Friday, April 9, 1999
Town retains water study rights on O'Rourke
In the deed for O'Rourke Farm to the U.S. Fish and Wildlife Service which the delivered on April 1, the town retained the right to locate a potential municipal water supply on the land. An article is on the Warrant for the May 4 Town Meeting to expend up to $30,000 for engineering and consulting services associated with evaluating the property for the possible water supply.
According to Greg Peterson, Carlisle Land Trust member and a key player in negotiating the sale, the town retained the water rights over 100 of the 129 acres on the property. Water rights include the right to drill a well and install the necessary pumping equipment to create a municipal water system. The town agreed to identify within three years where on the 100 acres the well would be drilled. If the town does not specifically identify the location of the well within three years, the town effectively loses the water rights, said Peterson.
Selectmen clarified that the actual well need not be drilled within three years but the location must be identified within the time deadline. The town would receive an easement to drill the well for any time in the future.
In order to locate the best spot for a well, geologic studies must be performed. The selectmen allocated $30,000 for this purpose to be approved at Town Meeting. If the study finds that the well can be located on what the parties have agreed is the nondevelopable portion of the property, then the town will receive an additional $115,000. If the well must be located on the developable portion of the lot, the town will not receive any more money from Fish and Wildlife.
Peterson explained that the reason the town will not get any more money is not because the federal government is planning to develop part of the farm but is merely based on how the government valued the property. "For any property it buys, the government is required to pay full and fair market value.
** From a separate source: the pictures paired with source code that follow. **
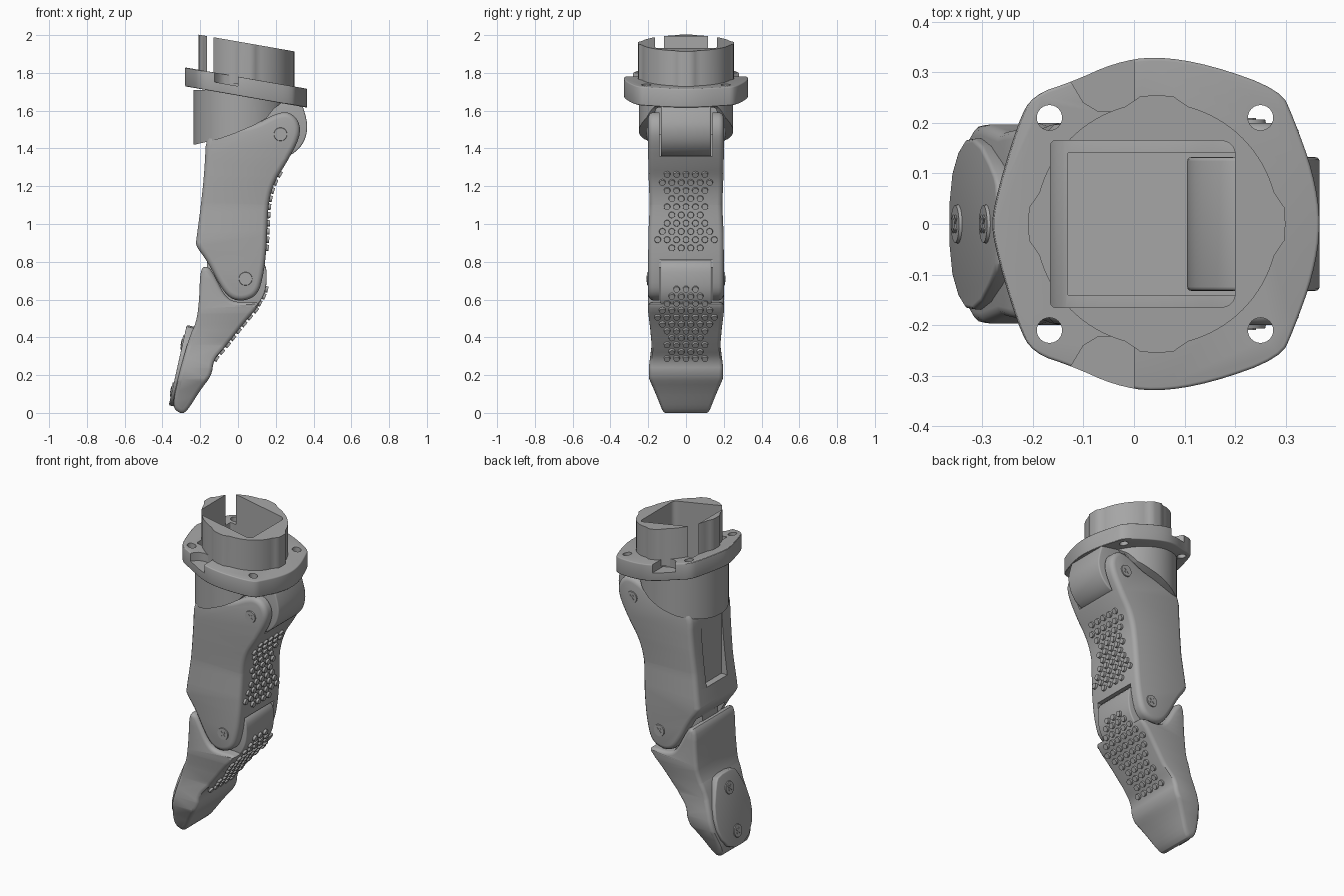
import bpy, bmesh, math
from mathutils import Vector, Matrix

if "Cube" in bpy.data.objects:
    bpy.data.objects.remove(bpy.data.objects["Cube"])

GREY = (0.38, 0.38, 0.38, 1)
grey = bpy.data.materials.new("plain grey")
grey.use_nodes = True
grey.diffuse_color = GREY
grey.node_tree.nodes["Principled BSDF"].inputs["Base Color"].default_value = GREY


def smooth(pts, rounds=2):
    """Round the corners of a closed outline by corner cutting."""
    for _ in range(rounds):
        out = []
        for i, p in enumerate(pts):
            a, b = Vector(p), Vector(pts[(i + 1) % len(pts)])
            out += [a.lerp(b, 0.25), a.lerp(b, 0.75)]
        pts = out
    return [Vector(p) for p in pts]


def inset(pts, d):
    """Move a counter-clockwise outline inwards by d."""
    out = []
    for i, p in enumerate(pts):
        e1 = (p - pts[i - 1]).normalized()
        e2 = (pts[(i + 1) % len(pts)] - p).normalized()
        n = Vector((-e1.y - e2.y, e1.x + e2.x)).normalized()
        out.append(p + n * d / max(0.6, n.dot(Vector((-e1.y, e1.x)))))
    return out


def lerp_table(table, z):
    if z <= table[0][0]:
        return table[0][1]
    for (a, u), (b, v) in zip(table, table[1:]):
        if z <= b:
            return u + (v - u) * (z - a) / (b - a)
    return table[-1][1]


def finish(name, bm):
    bmesh.ops.recalc_face_normals(bm, faces=bm.faces)
    mesh = bpy.data.meshes.new(name)
    bm.to_mesh(mesh)
    bm.free()
    mesh.materials.append(grey)
    obj = bpy.data.objects.new(name, mesh)
    bpy.context.collection.objects.link(obj)
    return obj


def shade(obj):
    bpy.ops.object.select_all(action="DESELECT")
    obj.select_set(True)
    bpy.context.view_layer.objects.active = obj
    bpy.ops.object.shade_smooth_by_angle(angle=math.radians(32))


def prism(name, pts, lo, hi, side=True, edge=0.0, widths=None, shear=0.0):
    """Extrude an outline along y (side) or z, with rounded rims."""
    pts = [Vector(p) for p in pts]
    if sum(p.cross(q) for p, q in zip(pts, pts[1:] + pts[:1])) < 0:
        pts.reverse()
    arc = [math.radians(t) for t in (0, 30, 60, 90)] if edge else [0]
    rim = [(edge * (1 - math.cos(t)), edge * (1 - math.sin(t))) for t in arc]
    layers = [(lo + a, d) for a, d in rim] + [(hi - a, d) for a, d in reversed(rim)]
    bm = bmesh.new()
    rings = []
    for h, d in layers:
        ring = inset(pts, d) if d else pts
        rings.append([bm.verts.new((p.x, h, p.y) if side else (p.x, p.y, h)) for p in ring])
    for r, s in zip(rings, rings[1:]):
        for i in range(len(r)):
            j = (i + 1) % len(r)
            bm.faces.new((r[i], r[j], s[j], s[i]))
    bm.faces.new(rings[0])
    bm.faces.new(rings[-1])
    if widths:
        for z, _ in widths:
            bmesh.ops.bisect_plane(bm, geom=bm.verts[:] + bm.edges[:] + bm.faces[:],
                                   plane_co=(0, 0, z), plane_no=(0, 0, 1))
        for v in bm.verts:
            v.co.y *= lerp_table(widths, v.co.z) / hi
    for v in bm.verts:
        v.co.z += shear * v.co.x
    return finish(name, bm)


def box(name, x, y, z):
    return prism(name, [(x[0], z[0]), (x[1], z[0]), (x[1], z[1]), (x[0], z[1])], *y)


def boolean(target, cutter, keep=False):
    mod = target.modifiers.new("cut", "BOOLEAN")
    mod.object, mod.operation, mod.solver = cutter, "DIFFERENCE", "EXACT"
    bpy.context.view_layer.objects.active = target
    bpy.ops.object.modifier_apply(modifier=mod.name)
    if not keep:
        bpy.data.objects.remove(cutter)


def circle(cx, cy, r, n=48):
    return [(cx + r * math.cos(2 * math.pi * i / n), cy + r * math.sin(2 * math.pi * i / n))
            for i in range(n)]


SLOPE = -0.175

# Collar: sloping flange with four holes and two edge pockets
half = [(.37, 0), (.355, .1), (.315, .21), (.29, .265), (.15, .315), (.04, .332),
        (-.04, .318), (-.12, .282), (-.2, .255), (-.23, .2), (-.28, .03)]
plan = half + [(x, -y) for x, y in reversed(half[1:])]
flange = prism("collar_flange", smooth(plan), 1.68, 1.78, side=False, edge=0.006, shear=SLOPE)
for s in (-1, 1):
    for x in (-.167, .25):
        boolean(flange, prism("hole_cutter", circle(x, s * .21, .025, 24), 1.5, 2, side=False))
    pocket = [(-.13, .4), (-.13, .29), (-.1, .24), (-.07, .222), (0, .222), (0, .4)]
    boolean(flange, prism("pocket_cutter", [(x, s * y) for x, y in pocket],
                          1.73, 1.9, side=False, shear=SLOPE))

# Collar: upper tube with four shallow lobes
ring = []
for i in range(96):
    a = 2 * math.pi * i / 96
    off = abs((a + math.pi / 4) % (math.pi / 2) - math.pi / 4)
    r = .24 + .014 * min(1, max(0, (.24 - off) / .1))
    ring.append((.045 + r * math.cos(a), r * math.sin(a)))
tube = prism("collar_tube", ring, 1.74, 1.966, side=False, shear=SLOPE)

# Collar: skirt with a swept lower edge
skirt = prism("collar_skirt", circle(.015, 0, .25, 64), 1.38, 1.71, side=False)
below = [(-.4, 1.415), (-.23, 1.42), (-.1, 1.45), (-.02, 1.478), (.08, 1.52), (.15, 1.56),
         (.19, 1.61), (.24, 1.65), (.5, 1.66), (.5, 1.2), (-.4, 1.2)]
boolean(skirt, prism("skirt_cutter", below, -.5, .5))
boolean(skirt, box("skirt_top_cutter", (.19, .4), (-.5, .5), (1.655, 1.9)))

# Opening running through the collar
half = [(.2, .1), (.2, .165), (.13, .165), (-.14, .165), (-.165, .165), (-.165, .14)]
bore = prism("bore_cutter", smooth(half + [(x, -y) for x, y in reversed(half)]),
             1.2, 2.3, side=False)
for part in (flange, tube, skirt):
    boolean(part, bore, keep=True)
bpy.data.objects.remove(bore)

# Collar: hinge barrel between the upper ears
barrel = smooth([(.33, 1.66), (.36, 1.57), (.37, 1.5), (.345, 1.42), (.28, 1.36), (.2, 1.355),
                 (.12, 1.4), (.1, 1.5), (.12, 1.58), (.2, 1.66)])
upper_barrel = prism("upper_hinge_barrel", barrel, -.132, .132, edge=0.008)

# Upper segment with forked ears at both ends
upper_outline = smooth([
    (.2, 1.585), (.27, 1.595), (.325, 1.545), (.33, 1.46), (.255, 1.32), (.195, 1.23),
    (.162, 1.12), (.155, .98), (.15, .86), (.135, .73), (.105, .625), (.03, .59),
    (-.045, .605), (-.1, .68), (-.16, .8), (-.225, .885), (-.22, .92), (-.19, 1.15),
    (-.175, 1.32), (-.17, 1.46), (-.08, 1.5), (.08, 1.52)])
upper = prism("upper_segment", upper_outline, -.2, .2, edge=0.028,
              widths=[(.85, .2), (.95, .199), (1.1, .192), (1.25, .198), (1.35, .2)])
boolean(upper, box("upper_fork_cutter", (-.13, .6), (-.14, .14), (1.36, 1.8)))
boolean(upper, box("lower_fork_cutter", (-.5, .5), (-.141, .141), (.4, .81)))
boolean(upper, box("back_groove_cutter", (-.4, -.17), (-.1, .1), (1.0, 1.8)))

# Lower segment, narrowing to the tip
lower_outline = smooth([
    (-.2, .77), (-.155, .775), (-.125, .73), (-.07, .62), (-.02, .585), (.1, .588),
    (.115, .57), (.03, .475), (-.07, .345), (-.13, .28), (-.138, .2), (-.2, .12),
    (-.275, .0), (-.31, -.002), (-.345, .03), (-.335, .12), (-.26, .4), (-.22, .48),
    (-.205, .6)])
lower = prism("lower_segment", lower_outline, -.2, .2, edge=0.022,
              widths=[(0, .12), (.1, .16), (.18, .195), (.24, .197), (.36, .182),
                      (.45, .19), (.53, .2), (.7, .2)])
tongue_outline = smooth([(-.1, .55), (.08, .54), (.14, .62), (.155, .71), (.145, .8),
                         (.06, .83), (-.04, .81), (-.1, .7)])
tongue = prism("lower_hinge_barrel", tongue_outline, -.135, .135, edge=0.008)

# Pull link bridging the two segments at the back
link = box("pull_link", (-.165, -.09), (-.075, .075), (.6, .95))


def outer_x(outlines, z):
    """Furthest +x of the given outlines at height z."""
    best = -9
    for pts in outlines:
        for p, q in zip(pts, pts[1:] + pts[:1]):
            if min(p.y, q.y) <= z < max(p.y, q.y):
                best = max(best, p.x + (q.x - p.x) * (z - p.y) / (q.y - p.y))
    return best


def facing(pos, normal):
    return Matrix.Translation(pos) @ Vector(normal).to_track_quat("Z", "Y").to_matrix().to_4x4()


def studs(name, outlines, top, step, rows, spread):
    """Staggered grip studs following the outer face."""
    bm = bmesh.new()
    for row in range(rows):
        z = top - row * step
        x = outer_x(outlines, z)
        slope = (outer_x(outlines, z + .02) - outer_x(outlines, z - .02)) / .04
        width = lerp_table(spread, z)
        for k in range(-4, 5):
            y = .05 * (k + .5 * (row % 2))
            if abs(y) <= width:
                bmesh.ops.create_cone(bm, cap_ends=True, segments=14, radius1=.019,
                                      radius2=.016, depth=.026,
                                      matrix=facing((x, y, z), (1, 0, -slope)))
    return finish(name, bm)


upper_studs = studs("upper_grip_studs", [upper_outline], 1.265, .0435, 10,
                    [(.87, .11), (.91, .155), (1.1, .11), (1.22, .13), (1.265, .11)])
lower_studs = studs("lower_grip_studs", [lower_outline, tongue_outline], .655, .0365, 11,
                    [(.28, .105), (.4, .11), (.5, .155), (.6, .11), (.655, .06)])

# Back pad: a tapered plate lying on the rear of the tip
half = [(.0, .08), (.11, .165), (.25, .17), (.4, .105), (.435, .07)]
pad = prism("back_pad", smooth(half + [(s, -y) for s, y in reversed(half)], 1),
            -.02, .025, side=False, edge=0.008)
along = Vector((.095, 0, .425)).normalized()
out = Vector((-along.z, 0, along.x))
frame = Matrix((along, out.cross(along), out)).transposed().to_4x4()
pad.data.transform(Matrix.Translation((-.342, 0, .035)) @ frame)


def screw(name, pos, normal, r=.037):
    """Low round head with a cross."""
    bm = bmesh.new()
    m = facing(pos, normal)
    bmesh.ops.create_cone(bm, cap_ends=True, segments=32, radius1=r, radius2=r * .92,
                          depth=.012, matrix=m)
    for turn in (math.pi / 4, -math.pi / 4):
        bmesh.ops.create_cube(bm, size=1, matrix=m @ Matrix.Rotation(turn, 4, "Z")
                              @ Matrix.Diagonal((r, r * .25, .018, 1)))
    return finish(name, bm)


screws = []
for label, s in (("front", -1), ("back", 1)):
    screws.append(screw(label + "_upper_screw", (.225, s * .2, 1.475), (0, s, 0)))
    screws.append(screw(label + "_lower_screw", (.04, s * .2, .71), (0, s, 0)))
for label, d in (("low", .085), ("high", .34)):
    pos = Vector((-.342, 0, .035)) + along * d + out * .025
    screws.append(screw(label + "_pad_screw", pos, out, .04))

for part in [flange, tube, skirt, upper_barrel, upper, lower, tongue, link,
             upper_studs, lower_studs, pad] + screws:
    shade(part)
That means development value," said Peterson. Installation of a well on the developable part of the property decreases the value of the property to Fish and Wildlife and, therefore, decreases the amount it must pay to the town.
Moreover, developing the property is not compatible with the conservation purposes for which Fish and Wildlife acquired the farm, said Peterson. "They don't want to build houses," said Peterson. "They want to protect the land for the birds and the bees."
© 1999 The Carlisle Mosquito